**Problem description:**
Please return every line of the records below that contains the word "objects".

[Supplied records Boundary: Start]

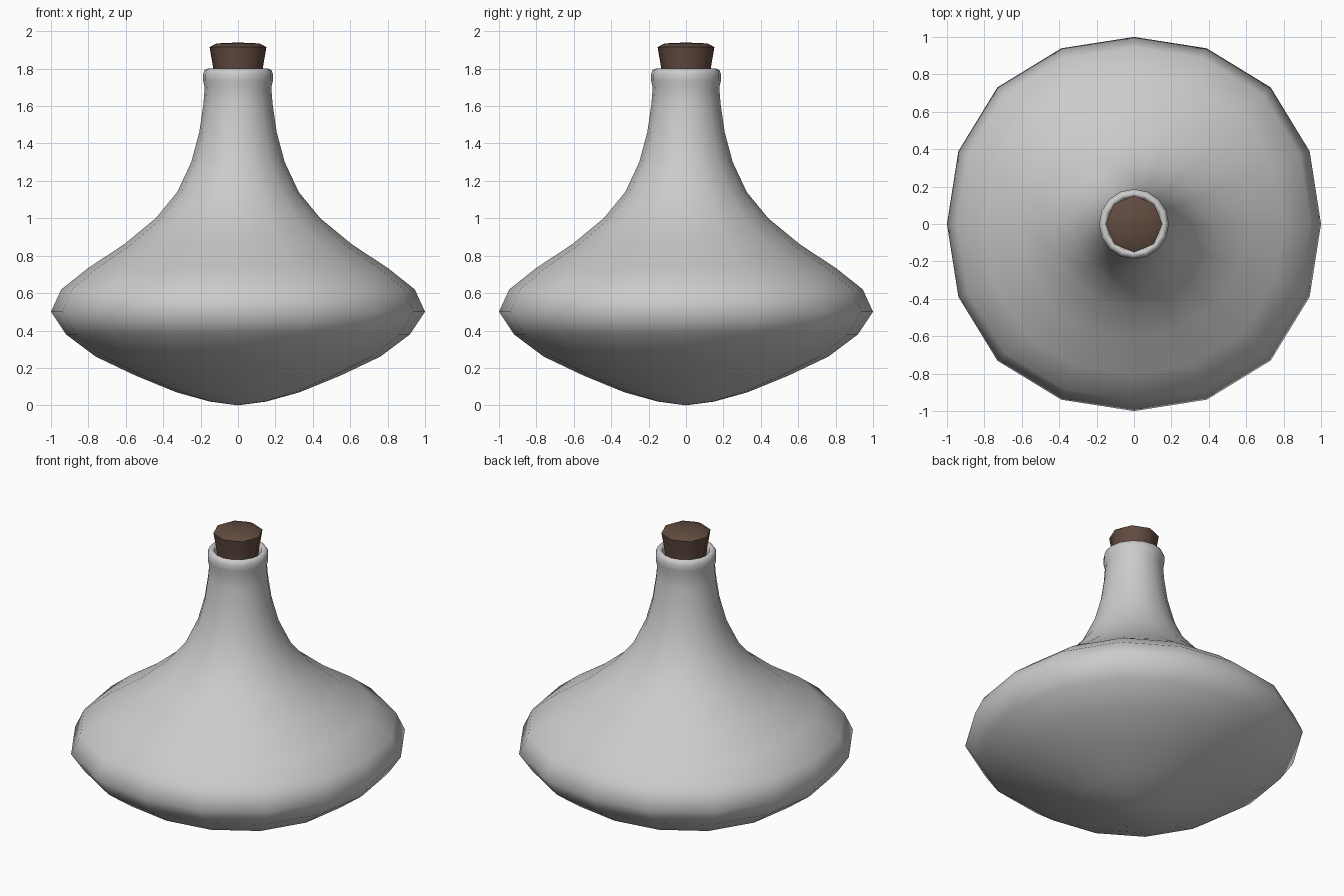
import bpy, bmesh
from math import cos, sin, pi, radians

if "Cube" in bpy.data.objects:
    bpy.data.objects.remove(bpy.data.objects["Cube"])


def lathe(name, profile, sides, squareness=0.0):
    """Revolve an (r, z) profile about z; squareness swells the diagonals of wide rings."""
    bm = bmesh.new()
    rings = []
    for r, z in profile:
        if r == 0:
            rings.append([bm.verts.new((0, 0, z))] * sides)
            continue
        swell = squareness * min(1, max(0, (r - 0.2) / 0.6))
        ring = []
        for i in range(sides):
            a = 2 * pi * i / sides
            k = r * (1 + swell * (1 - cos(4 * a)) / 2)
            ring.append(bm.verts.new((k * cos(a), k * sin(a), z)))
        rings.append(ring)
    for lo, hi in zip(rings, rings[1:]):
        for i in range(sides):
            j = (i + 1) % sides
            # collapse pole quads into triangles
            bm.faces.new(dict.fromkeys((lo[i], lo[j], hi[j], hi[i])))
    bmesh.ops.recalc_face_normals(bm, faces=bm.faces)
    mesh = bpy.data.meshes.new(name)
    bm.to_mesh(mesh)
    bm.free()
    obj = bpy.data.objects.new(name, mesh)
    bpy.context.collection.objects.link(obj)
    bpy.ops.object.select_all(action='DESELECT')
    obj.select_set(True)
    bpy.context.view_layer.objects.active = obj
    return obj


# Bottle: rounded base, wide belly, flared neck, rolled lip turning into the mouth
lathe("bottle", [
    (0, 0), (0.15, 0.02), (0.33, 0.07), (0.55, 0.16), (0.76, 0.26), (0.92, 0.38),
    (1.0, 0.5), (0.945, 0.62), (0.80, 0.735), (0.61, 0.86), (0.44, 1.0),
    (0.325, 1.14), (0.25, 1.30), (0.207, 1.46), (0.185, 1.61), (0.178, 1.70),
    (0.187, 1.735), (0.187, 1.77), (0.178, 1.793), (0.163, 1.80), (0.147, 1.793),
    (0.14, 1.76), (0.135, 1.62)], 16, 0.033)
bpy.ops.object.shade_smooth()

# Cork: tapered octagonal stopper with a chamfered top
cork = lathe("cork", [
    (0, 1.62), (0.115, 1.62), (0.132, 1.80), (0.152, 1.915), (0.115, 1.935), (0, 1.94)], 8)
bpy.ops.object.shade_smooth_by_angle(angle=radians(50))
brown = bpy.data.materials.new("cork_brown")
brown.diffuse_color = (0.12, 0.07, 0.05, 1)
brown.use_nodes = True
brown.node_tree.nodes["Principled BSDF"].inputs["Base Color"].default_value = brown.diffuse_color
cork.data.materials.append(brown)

[Supplied records Boundary: End]

**Solution to the problem:**
if "Cube" in bpy.data.objects:
    bpy.data.objects.remove(bpy.data.objects["Cube"])
    obj = bpy.data.objects.new(name, mesh)
    bpy.context.collection.objects.link(obj)
    bpy.context.view_layer.objects.active = obj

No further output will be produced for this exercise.